UNITED STATES DISTRICT COURT EASTERN DISTRICT OF NEW YORK
July 2, 2009
MICHAEL GREGORY, PLAINTIFF,
ACADEMY COLLECTION SERVICE, INC., DEFENDANT.
The opinion of the court was delivered by: James Orenstein, Magistrate Judge
MEMORANDUM AND ORDER
Attorney David Israel ("Israel") is an attorney admitted to practice in the state of Louisiana. He is not admitted to practice before this court. Israel has applied to be admitted pro hac vice on behalf of the defendant in the instant case pursuant to Local Civil Rule 1.3(c).
Docket Entry 7. For the reasons set forth below, I deny the motion without prejudice to renewal upon a showing that such admission is appropriate under the circumstances.

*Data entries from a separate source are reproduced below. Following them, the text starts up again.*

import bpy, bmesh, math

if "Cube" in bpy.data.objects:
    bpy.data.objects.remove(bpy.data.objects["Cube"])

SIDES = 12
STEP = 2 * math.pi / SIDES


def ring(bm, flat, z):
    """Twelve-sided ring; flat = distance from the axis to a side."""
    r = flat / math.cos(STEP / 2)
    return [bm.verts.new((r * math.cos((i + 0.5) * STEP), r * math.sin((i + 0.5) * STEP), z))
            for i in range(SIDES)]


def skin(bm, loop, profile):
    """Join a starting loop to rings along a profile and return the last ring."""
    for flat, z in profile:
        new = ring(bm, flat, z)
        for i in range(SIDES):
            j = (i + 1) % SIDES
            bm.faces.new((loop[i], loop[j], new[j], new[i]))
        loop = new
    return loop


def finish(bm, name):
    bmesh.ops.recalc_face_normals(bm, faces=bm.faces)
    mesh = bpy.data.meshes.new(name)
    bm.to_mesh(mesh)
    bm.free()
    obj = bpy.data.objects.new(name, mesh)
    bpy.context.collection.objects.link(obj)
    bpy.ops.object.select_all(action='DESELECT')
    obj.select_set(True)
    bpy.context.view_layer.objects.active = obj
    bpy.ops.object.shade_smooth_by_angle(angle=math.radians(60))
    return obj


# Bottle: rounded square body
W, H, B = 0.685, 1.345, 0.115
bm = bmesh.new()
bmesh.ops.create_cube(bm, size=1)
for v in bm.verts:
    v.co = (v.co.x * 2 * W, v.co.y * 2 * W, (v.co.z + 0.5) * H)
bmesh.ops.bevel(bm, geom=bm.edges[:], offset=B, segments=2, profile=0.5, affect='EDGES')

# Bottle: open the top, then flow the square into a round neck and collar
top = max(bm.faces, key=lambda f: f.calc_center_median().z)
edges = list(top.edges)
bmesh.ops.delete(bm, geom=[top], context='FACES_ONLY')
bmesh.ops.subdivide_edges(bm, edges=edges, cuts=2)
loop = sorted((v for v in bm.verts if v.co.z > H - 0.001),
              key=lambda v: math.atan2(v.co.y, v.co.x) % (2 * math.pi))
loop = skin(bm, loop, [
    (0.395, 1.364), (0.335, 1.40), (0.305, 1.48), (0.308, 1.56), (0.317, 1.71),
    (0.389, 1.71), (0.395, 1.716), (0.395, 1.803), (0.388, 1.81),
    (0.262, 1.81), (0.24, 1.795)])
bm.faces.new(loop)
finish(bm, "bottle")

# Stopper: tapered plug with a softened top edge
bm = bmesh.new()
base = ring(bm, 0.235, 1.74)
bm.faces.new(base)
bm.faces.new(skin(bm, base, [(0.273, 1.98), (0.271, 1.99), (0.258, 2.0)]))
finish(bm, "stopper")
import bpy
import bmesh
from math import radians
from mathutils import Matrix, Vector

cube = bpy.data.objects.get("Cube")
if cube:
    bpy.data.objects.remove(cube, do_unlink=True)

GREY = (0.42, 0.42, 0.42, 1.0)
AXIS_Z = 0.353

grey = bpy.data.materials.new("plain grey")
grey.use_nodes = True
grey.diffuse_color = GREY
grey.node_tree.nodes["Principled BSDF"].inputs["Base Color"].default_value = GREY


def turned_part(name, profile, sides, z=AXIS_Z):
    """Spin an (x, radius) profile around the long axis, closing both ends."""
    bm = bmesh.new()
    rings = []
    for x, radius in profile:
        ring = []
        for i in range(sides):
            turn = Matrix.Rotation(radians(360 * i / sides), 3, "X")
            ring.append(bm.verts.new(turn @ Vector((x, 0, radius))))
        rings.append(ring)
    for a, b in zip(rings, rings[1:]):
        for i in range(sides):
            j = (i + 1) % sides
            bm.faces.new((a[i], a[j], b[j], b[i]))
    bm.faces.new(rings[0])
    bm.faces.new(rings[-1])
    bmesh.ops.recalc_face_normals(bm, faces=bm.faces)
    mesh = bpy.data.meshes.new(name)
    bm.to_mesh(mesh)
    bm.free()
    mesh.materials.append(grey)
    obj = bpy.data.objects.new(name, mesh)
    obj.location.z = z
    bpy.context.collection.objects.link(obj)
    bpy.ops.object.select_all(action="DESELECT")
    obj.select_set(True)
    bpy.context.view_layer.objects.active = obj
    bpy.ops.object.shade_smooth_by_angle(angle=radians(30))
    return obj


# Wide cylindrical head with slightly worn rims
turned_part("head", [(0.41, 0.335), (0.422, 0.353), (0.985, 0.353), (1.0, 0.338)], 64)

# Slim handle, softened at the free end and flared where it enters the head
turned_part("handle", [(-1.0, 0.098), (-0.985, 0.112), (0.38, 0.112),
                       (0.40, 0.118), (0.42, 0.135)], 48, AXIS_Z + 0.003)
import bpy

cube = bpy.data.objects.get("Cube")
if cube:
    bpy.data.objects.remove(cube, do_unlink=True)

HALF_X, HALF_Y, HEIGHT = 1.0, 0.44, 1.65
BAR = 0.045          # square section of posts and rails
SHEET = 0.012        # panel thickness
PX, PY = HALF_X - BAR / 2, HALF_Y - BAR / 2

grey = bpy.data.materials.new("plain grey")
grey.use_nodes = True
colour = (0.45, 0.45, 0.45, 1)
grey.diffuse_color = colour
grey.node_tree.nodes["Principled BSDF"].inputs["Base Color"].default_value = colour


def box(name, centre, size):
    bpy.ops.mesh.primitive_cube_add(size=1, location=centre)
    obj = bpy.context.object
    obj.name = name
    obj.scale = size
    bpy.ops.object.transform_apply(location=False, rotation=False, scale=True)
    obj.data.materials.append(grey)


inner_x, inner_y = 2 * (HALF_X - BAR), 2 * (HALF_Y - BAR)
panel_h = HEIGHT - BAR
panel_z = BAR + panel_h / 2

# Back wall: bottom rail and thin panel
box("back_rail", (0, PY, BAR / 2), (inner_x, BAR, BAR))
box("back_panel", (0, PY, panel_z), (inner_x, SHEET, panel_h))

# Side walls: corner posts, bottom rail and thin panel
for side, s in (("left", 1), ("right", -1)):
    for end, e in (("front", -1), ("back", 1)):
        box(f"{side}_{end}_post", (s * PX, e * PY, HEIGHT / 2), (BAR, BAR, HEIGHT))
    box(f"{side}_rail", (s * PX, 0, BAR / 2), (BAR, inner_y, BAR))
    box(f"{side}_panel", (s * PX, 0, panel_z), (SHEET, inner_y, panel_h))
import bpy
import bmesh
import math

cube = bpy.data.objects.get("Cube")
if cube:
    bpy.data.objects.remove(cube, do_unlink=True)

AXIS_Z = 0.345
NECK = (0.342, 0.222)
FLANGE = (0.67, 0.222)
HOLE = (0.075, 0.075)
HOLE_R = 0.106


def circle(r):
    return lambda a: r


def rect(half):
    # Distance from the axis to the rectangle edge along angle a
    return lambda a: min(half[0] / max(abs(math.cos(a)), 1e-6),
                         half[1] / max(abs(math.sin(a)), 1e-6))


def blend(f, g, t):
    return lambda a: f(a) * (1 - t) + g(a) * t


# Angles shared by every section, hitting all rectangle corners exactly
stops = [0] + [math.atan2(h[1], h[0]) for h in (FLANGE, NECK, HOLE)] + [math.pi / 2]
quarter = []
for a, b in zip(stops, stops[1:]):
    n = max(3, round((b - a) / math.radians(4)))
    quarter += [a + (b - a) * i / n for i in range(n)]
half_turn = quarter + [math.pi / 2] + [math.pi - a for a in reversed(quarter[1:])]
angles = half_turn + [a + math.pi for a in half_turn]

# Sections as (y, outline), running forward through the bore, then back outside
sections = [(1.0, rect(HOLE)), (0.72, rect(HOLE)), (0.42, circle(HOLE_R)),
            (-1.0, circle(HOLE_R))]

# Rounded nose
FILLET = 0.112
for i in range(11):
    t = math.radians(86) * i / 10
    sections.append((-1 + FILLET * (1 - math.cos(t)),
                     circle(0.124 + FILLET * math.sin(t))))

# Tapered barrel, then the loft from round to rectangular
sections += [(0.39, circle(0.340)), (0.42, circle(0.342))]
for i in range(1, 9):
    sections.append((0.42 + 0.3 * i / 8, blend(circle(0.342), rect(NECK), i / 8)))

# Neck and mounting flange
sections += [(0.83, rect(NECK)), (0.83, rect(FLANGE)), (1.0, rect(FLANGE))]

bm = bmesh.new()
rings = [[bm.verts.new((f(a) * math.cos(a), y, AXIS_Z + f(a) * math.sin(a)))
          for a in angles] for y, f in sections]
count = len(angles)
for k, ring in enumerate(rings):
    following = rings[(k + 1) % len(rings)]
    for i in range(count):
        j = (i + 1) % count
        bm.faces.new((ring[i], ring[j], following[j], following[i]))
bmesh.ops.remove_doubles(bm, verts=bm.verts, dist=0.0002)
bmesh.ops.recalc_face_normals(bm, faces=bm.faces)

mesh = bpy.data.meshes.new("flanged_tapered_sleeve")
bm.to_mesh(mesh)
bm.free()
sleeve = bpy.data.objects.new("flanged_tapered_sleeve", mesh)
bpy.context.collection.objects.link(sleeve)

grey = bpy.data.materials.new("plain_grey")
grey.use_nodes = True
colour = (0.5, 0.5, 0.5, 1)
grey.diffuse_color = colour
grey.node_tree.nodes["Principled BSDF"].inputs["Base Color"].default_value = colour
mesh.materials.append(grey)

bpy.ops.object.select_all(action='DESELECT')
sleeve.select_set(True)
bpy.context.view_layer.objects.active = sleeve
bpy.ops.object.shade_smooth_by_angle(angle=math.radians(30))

Israel practices law in Louisiana where he is a member of the firm Sessions, Fishman, Nathan & Israel, L.L.P. Israel has been admitted pro hac vice in at least eighteen cases in this district since September 2004.*fn1 It appears that Israel regularly engages in the practice of law in this district.*fn2 Yet by routinely gaining admission pro hac vice rather than taking the steps necessary to join the bar of this court, Israel remains immune to much of the disciplinary oversight to which his colleagues are subjected. See Loc. Civ. R. 1.5(b)-(c).
This court routinely grants attorneys who practice elsewhere the courtesy of representing clients who find themselves involved in litigation in this court. But "[a]dmission pro hac vice is by definition, at most, admission for a single proceeding." In re Rappaport, 558 F.2d 87, 88 n.1 (2d Cir. 1977). It is a privilege rather than a right, see Leis v. Flynt, 439 U.S. 438, 441-42 (1979), and one that should not be abused. If Israel intends to continue representing clients in this court, he can and should secure the admission to our bar. If, on the other hand, Israel can demonstrate that his many applications for admission pro hac vice represent an aberration in his normal practice, and that he does not anticipate making future similar applications on a routine basis, then I will of course grant him the same courtesy that is routinely afforded to out-of-state counsel in their occasional visits to this district.
JAMES ORENSTEIN U.S. Magistrate Judge